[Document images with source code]
##########
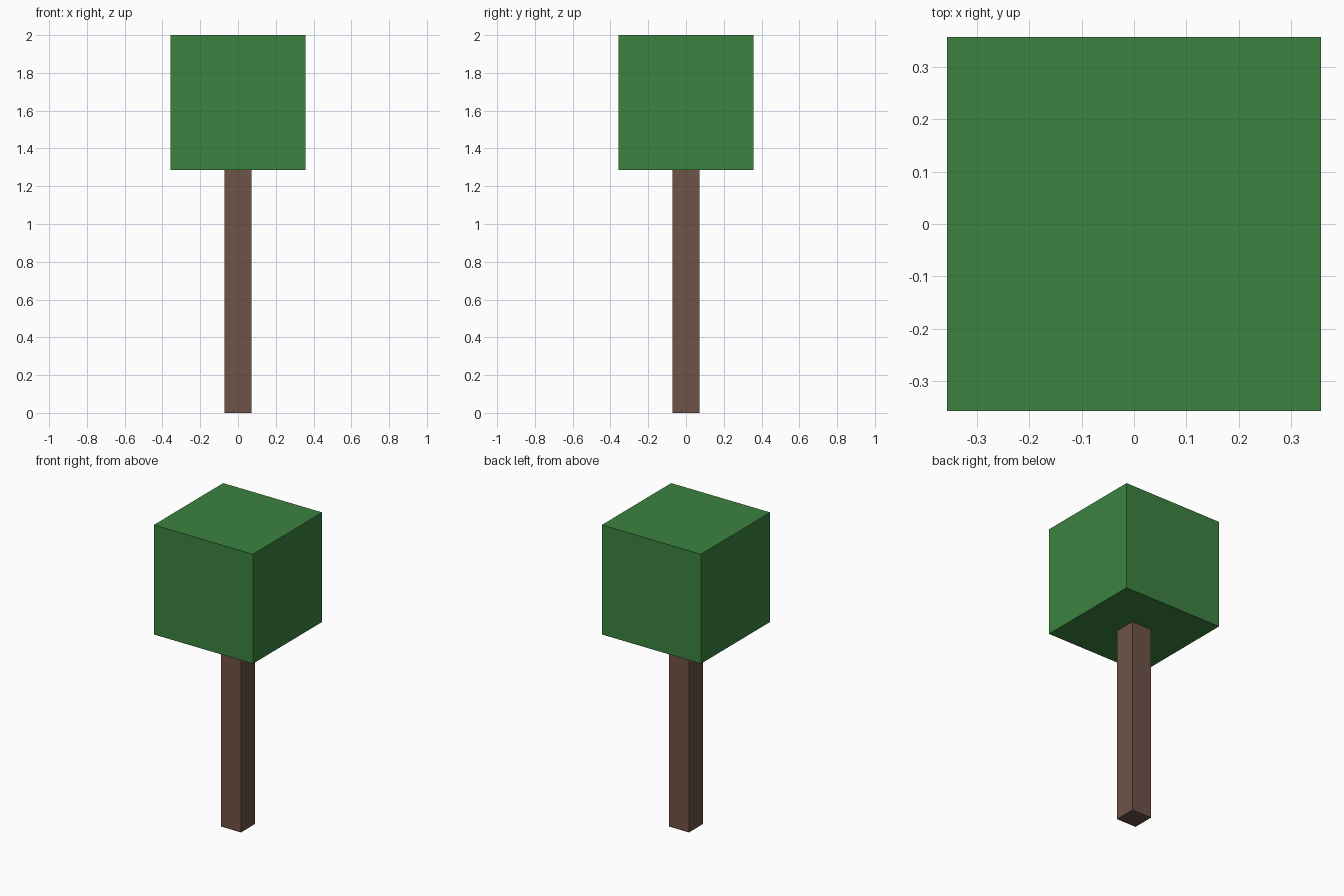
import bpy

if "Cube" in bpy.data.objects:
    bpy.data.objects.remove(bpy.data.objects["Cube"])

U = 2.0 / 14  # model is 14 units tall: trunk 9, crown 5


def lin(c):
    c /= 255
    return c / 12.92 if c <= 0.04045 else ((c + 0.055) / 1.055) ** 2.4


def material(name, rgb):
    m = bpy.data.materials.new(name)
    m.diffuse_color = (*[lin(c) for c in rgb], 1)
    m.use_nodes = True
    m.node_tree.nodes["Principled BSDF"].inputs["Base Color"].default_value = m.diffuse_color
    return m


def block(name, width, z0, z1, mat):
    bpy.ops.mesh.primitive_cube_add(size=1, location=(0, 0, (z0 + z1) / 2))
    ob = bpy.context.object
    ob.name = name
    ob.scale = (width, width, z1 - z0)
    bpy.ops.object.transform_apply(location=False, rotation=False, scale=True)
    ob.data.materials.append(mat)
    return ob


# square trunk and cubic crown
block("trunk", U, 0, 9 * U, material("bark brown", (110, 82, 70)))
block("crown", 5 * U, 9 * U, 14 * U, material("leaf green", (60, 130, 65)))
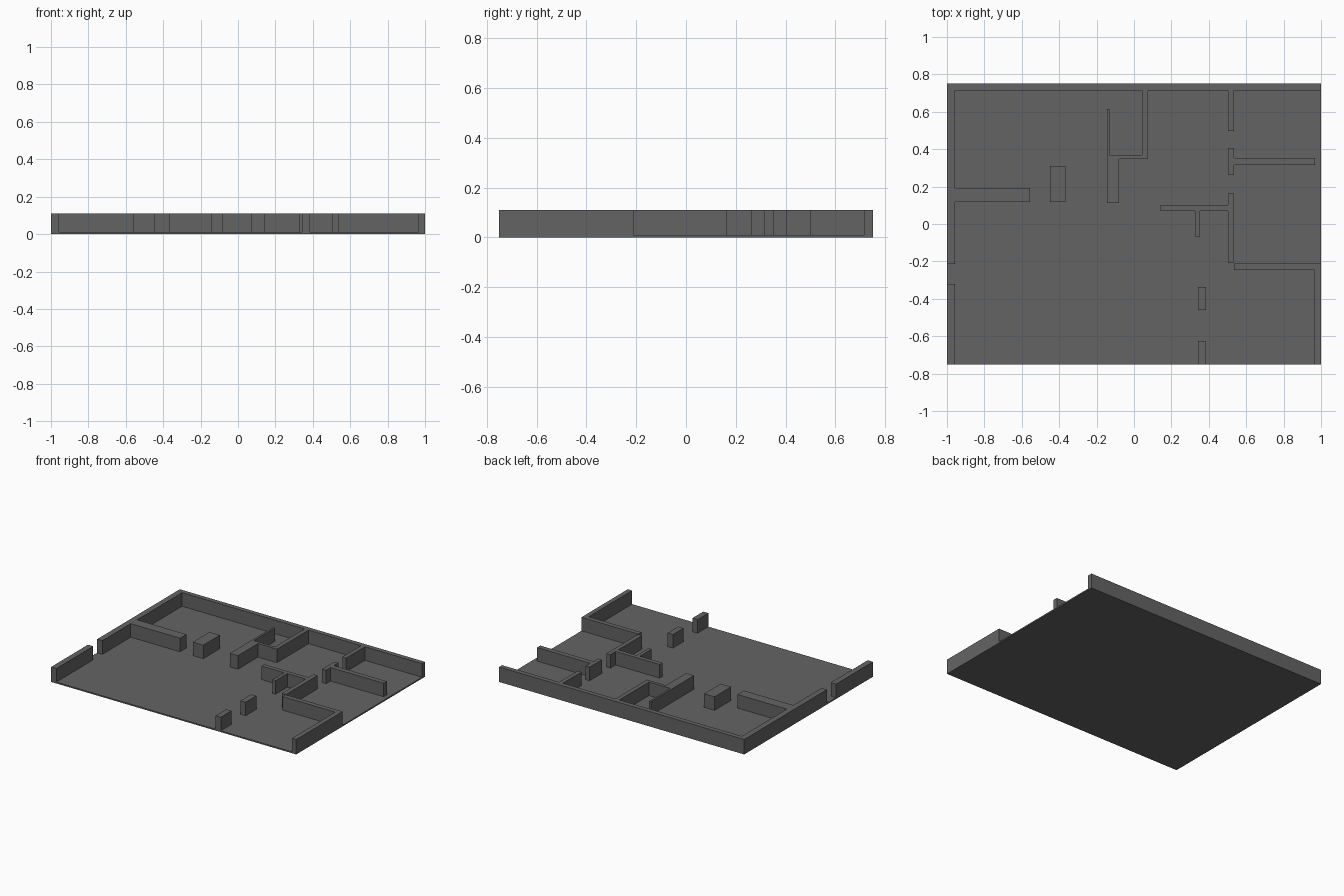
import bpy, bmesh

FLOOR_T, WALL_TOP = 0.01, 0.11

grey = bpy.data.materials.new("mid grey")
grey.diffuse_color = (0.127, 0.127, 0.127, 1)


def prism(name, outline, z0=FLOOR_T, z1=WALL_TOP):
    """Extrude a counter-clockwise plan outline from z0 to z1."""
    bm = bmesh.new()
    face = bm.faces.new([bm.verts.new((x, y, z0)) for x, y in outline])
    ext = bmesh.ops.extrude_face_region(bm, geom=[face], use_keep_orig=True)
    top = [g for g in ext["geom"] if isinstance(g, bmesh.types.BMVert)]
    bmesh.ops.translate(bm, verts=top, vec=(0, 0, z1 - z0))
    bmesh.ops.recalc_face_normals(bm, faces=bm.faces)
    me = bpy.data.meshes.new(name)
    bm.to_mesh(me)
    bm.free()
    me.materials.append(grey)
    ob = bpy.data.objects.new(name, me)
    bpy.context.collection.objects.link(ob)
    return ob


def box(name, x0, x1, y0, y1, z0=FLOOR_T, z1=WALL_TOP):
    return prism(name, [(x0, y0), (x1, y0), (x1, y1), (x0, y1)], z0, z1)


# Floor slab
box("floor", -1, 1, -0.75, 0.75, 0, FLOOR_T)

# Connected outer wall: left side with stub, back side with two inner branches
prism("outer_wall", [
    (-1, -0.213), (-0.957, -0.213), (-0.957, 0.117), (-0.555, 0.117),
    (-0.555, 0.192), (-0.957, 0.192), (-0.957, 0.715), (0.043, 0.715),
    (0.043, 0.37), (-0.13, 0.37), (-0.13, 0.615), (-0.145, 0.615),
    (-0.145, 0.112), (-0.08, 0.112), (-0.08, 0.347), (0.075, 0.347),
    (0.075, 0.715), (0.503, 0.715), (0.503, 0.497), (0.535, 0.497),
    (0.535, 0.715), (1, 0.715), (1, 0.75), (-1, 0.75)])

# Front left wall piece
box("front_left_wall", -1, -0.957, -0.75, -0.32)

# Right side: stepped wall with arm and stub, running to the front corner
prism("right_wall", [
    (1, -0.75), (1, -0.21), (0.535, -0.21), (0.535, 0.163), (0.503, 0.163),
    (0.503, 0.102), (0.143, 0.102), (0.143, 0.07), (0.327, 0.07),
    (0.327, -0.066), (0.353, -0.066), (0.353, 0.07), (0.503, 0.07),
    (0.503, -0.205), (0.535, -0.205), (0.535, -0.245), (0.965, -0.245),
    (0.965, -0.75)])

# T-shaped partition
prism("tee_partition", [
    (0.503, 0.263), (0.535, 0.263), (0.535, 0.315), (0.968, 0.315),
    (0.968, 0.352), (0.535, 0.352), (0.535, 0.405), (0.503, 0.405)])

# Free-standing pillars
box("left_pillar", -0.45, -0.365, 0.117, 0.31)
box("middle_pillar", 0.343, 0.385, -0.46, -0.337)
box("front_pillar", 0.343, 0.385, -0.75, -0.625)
##########
How to complete this task » Search the records above for "geom" and copy every line that has it.

Worked solution »
    ext = bmesh.ops.extrude_face_region(bm, geom=[face], use_keep_orig=True)
    top = [g for g in ext["geom"] if isinstance(g, bmesh.types.BMVert)]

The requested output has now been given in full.